INPUT MATERIAL.
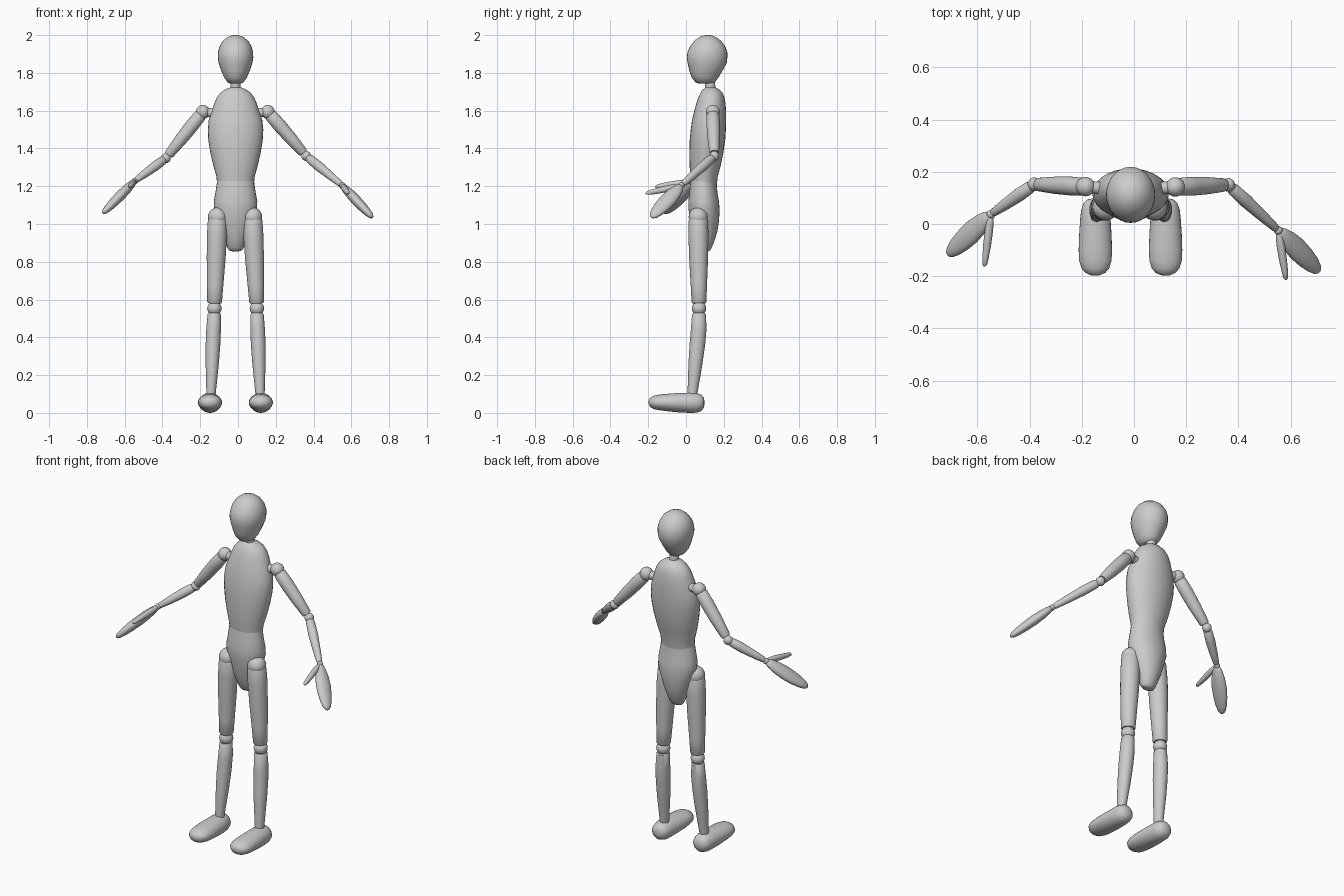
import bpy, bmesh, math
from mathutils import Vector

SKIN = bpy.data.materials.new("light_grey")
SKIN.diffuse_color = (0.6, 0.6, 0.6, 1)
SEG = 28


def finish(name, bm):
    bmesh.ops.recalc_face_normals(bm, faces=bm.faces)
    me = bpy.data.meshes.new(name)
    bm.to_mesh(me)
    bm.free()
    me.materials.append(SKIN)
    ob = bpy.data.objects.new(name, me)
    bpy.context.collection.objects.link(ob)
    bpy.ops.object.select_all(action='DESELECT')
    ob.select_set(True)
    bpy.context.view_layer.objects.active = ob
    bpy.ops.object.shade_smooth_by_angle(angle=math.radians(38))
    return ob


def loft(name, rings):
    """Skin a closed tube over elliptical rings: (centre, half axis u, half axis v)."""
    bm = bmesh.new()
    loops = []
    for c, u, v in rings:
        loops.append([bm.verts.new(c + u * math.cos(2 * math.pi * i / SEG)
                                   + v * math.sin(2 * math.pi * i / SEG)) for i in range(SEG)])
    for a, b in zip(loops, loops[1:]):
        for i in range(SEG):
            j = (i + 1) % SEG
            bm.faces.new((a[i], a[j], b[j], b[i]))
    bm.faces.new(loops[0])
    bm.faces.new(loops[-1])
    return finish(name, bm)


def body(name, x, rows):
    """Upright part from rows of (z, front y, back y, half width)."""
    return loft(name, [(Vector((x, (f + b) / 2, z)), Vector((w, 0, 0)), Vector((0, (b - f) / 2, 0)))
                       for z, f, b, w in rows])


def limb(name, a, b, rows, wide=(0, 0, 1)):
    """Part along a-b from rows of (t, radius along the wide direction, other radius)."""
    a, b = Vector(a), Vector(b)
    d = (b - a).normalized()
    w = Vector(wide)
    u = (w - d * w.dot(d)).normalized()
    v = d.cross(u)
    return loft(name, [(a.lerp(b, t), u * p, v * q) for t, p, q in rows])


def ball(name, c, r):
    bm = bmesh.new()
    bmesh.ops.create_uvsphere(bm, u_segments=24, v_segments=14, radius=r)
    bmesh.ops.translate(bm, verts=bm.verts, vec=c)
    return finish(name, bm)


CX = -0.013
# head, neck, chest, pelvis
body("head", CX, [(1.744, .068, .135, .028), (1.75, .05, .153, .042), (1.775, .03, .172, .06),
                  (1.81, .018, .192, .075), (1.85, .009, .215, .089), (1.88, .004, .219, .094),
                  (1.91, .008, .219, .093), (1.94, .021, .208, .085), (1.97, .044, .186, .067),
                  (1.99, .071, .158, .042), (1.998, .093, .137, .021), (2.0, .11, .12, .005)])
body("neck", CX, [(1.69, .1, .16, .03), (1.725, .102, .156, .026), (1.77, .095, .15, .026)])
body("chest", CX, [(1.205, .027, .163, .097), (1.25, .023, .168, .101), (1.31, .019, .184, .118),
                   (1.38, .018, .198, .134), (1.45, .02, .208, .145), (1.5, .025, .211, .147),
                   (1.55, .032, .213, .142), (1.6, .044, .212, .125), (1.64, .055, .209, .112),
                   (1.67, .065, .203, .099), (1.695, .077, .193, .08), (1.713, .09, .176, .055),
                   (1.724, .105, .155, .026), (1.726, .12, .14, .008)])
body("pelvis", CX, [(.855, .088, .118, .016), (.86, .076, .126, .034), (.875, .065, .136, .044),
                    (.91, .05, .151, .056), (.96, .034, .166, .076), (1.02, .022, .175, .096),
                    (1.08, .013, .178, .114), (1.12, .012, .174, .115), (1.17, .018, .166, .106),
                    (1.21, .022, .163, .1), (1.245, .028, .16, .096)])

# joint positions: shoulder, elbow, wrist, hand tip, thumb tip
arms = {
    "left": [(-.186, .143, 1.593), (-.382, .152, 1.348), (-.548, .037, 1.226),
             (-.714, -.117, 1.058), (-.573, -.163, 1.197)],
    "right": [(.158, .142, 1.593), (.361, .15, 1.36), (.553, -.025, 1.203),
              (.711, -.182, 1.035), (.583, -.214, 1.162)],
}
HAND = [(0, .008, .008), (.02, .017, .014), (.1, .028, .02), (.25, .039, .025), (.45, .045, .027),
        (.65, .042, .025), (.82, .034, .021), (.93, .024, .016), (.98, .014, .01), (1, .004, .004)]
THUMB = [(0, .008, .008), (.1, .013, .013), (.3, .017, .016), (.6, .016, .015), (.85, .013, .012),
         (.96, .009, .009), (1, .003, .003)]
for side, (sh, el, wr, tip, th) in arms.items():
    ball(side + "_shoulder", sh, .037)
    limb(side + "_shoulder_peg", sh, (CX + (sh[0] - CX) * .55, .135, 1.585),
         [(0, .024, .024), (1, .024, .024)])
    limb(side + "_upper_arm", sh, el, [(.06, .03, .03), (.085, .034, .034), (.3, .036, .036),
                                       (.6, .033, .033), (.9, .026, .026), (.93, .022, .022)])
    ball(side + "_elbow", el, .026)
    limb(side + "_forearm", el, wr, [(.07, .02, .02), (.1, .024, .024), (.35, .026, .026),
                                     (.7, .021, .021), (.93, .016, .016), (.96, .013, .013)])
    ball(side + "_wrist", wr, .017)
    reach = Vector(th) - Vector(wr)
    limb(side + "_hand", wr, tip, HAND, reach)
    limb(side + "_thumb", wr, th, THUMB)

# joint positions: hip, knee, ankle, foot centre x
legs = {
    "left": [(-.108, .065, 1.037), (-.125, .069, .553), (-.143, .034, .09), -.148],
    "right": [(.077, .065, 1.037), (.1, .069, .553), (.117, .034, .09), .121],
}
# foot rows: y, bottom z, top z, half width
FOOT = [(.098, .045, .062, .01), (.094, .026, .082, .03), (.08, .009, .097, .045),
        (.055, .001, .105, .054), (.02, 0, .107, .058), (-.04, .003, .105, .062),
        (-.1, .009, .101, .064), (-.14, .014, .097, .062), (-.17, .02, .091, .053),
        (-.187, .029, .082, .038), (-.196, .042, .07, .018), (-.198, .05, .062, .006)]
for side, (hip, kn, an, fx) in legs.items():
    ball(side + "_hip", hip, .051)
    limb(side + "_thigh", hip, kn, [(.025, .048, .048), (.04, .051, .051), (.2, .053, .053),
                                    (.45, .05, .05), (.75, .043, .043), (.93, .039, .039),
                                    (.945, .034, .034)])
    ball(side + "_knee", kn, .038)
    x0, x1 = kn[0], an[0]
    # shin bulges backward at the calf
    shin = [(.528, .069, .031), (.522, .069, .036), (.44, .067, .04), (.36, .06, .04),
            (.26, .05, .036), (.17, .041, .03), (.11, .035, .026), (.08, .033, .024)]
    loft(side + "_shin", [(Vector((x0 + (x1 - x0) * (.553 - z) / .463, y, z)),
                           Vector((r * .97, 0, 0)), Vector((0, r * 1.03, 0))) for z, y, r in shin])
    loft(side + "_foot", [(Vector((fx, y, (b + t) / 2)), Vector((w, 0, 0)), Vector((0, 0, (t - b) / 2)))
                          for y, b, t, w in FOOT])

==

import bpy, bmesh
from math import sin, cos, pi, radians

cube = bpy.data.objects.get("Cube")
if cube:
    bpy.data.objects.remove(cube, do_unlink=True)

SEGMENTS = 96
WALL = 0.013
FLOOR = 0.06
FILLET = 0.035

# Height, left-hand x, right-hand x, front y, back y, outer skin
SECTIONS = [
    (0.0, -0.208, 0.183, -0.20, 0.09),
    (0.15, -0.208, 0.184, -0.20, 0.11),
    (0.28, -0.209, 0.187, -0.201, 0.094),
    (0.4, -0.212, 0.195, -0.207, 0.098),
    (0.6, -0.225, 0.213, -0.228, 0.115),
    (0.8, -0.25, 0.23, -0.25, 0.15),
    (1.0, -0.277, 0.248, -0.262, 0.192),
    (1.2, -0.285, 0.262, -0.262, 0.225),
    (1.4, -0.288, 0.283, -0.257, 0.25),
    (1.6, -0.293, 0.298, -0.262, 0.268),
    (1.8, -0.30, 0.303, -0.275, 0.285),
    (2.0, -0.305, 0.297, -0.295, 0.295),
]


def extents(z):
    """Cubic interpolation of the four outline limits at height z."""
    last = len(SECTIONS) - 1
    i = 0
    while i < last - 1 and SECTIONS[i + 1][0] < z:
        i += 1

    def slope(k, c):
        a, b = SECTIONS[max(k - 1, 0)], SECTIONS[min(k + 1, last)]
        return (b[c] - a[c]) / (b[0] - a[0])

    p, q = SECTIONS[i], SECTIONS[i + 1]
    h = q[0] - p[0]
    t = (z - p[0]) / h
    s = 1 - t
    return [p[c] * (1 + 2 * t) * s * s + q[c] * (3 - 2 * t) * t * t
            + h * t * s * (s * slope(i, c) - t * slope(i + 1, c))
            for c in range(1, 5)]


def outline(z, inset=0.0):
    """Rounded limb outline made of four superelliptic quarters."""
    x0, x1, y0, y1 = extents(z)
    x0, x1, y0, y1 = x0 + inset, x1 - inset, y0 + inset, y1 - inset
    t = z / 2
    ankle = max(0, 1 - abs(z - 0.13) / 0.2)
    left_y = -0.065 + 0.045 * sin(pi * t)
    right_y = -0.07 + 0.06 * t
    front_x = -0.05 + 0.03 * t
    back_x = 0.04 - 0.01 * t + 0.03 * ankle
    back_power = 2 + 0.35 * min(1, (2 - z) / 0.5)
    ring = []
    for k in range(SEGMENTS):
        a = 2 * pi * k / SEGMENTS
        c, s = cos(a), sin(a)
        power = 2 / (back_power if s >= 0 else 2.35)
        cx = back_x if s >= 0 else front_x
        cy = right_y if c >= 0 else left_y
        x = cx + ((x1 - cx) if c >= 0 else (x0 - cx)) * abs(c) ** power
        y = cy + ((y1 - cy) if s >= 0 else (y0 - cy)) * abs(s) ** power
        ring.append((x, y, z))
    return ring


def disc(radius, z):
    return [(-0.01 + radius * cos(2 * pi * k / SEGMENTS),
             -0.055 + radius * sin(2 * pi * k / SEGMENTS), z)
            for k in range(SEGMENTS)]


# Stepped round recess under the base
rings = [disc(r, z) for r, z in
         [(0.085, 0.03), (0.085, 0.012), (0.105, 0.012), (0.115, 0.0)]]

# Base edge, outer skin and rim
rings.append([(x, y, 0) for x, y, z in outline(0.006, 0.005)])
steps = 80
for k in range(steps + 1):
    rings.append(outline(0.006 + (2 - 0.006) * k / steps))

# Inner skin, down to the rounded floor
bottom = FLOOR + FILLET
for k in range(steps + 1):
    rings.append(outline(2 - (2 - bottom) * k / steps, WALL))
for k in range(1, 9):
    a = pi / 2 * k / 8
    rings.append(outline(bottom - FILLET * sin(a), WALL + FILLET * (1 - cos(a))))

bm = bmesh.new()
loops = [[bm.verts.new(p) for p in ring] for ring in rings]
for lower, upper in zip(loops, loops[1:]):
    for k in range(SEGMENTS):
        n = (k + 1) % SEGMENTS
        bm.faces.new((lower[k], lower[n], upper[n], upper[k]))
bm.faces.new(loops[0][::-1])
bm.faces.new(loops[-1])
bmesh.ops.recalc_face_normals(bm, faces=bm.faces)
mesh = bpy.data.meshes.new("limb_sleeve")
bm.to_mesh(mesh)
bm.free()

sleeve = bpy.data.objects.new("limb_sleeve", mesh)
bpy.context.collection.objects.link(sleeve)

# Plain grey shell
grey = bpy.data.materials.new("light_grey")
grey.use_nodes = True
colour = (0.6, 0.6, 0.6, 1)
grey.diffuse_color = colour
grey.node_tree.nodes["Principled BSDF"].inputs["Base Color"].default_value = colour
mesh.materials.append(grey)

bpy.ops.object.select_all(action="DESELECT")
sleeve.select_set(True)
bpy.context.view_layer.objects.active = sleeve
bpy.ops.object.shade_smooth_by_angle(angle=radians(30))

BRIEF.
Could you repeat exactly the lines above from the line with "bottom = FLOOR + FILLET" up to and including the line with "grey.use_nodes = True", and only those?

YOUR SOLUTION.
bottom = FLOOR + FILLET
for k in range(steps + 1):
    rings.append(outline(2 - (2 - bottom) * k / steps, WALL))
for k in range(1, 9):
    a = pi / 2 * k / 8
    rings.append(outline(bottom - FILLET * sin(a), WALL + FILLET * (1 - cos(a))))

bm = bmesh.new()
loops = [[bm.verts.new(p) for p in ring] for ring in rings]
for lower, upper in zip(loops, loops[1:]):
    for k in range(SEGMENTS):
        n = (k + 1) % SEGMENTS
        bm.faces.new((lower[k], lower[n], upper[n], upper[k]))
bm.faces.new(loops[0][::-1])
bm.faces.new(loops[-1])
bmesh.ops.recalc_face_normals(bm, faces=bm.faces)
mesh = bpy.data.meshes.new("limb_sleeve")
bm.to_mesh(mesh)
bm.free()

sleeve = bpy.data.objects.new("limb_sleeve", mesh)
bpy.context.collection.objects.link(sleeve)

# Plain grey shell
grey = bpy.data.materials.new("light_grey")
grey.use_nodes = True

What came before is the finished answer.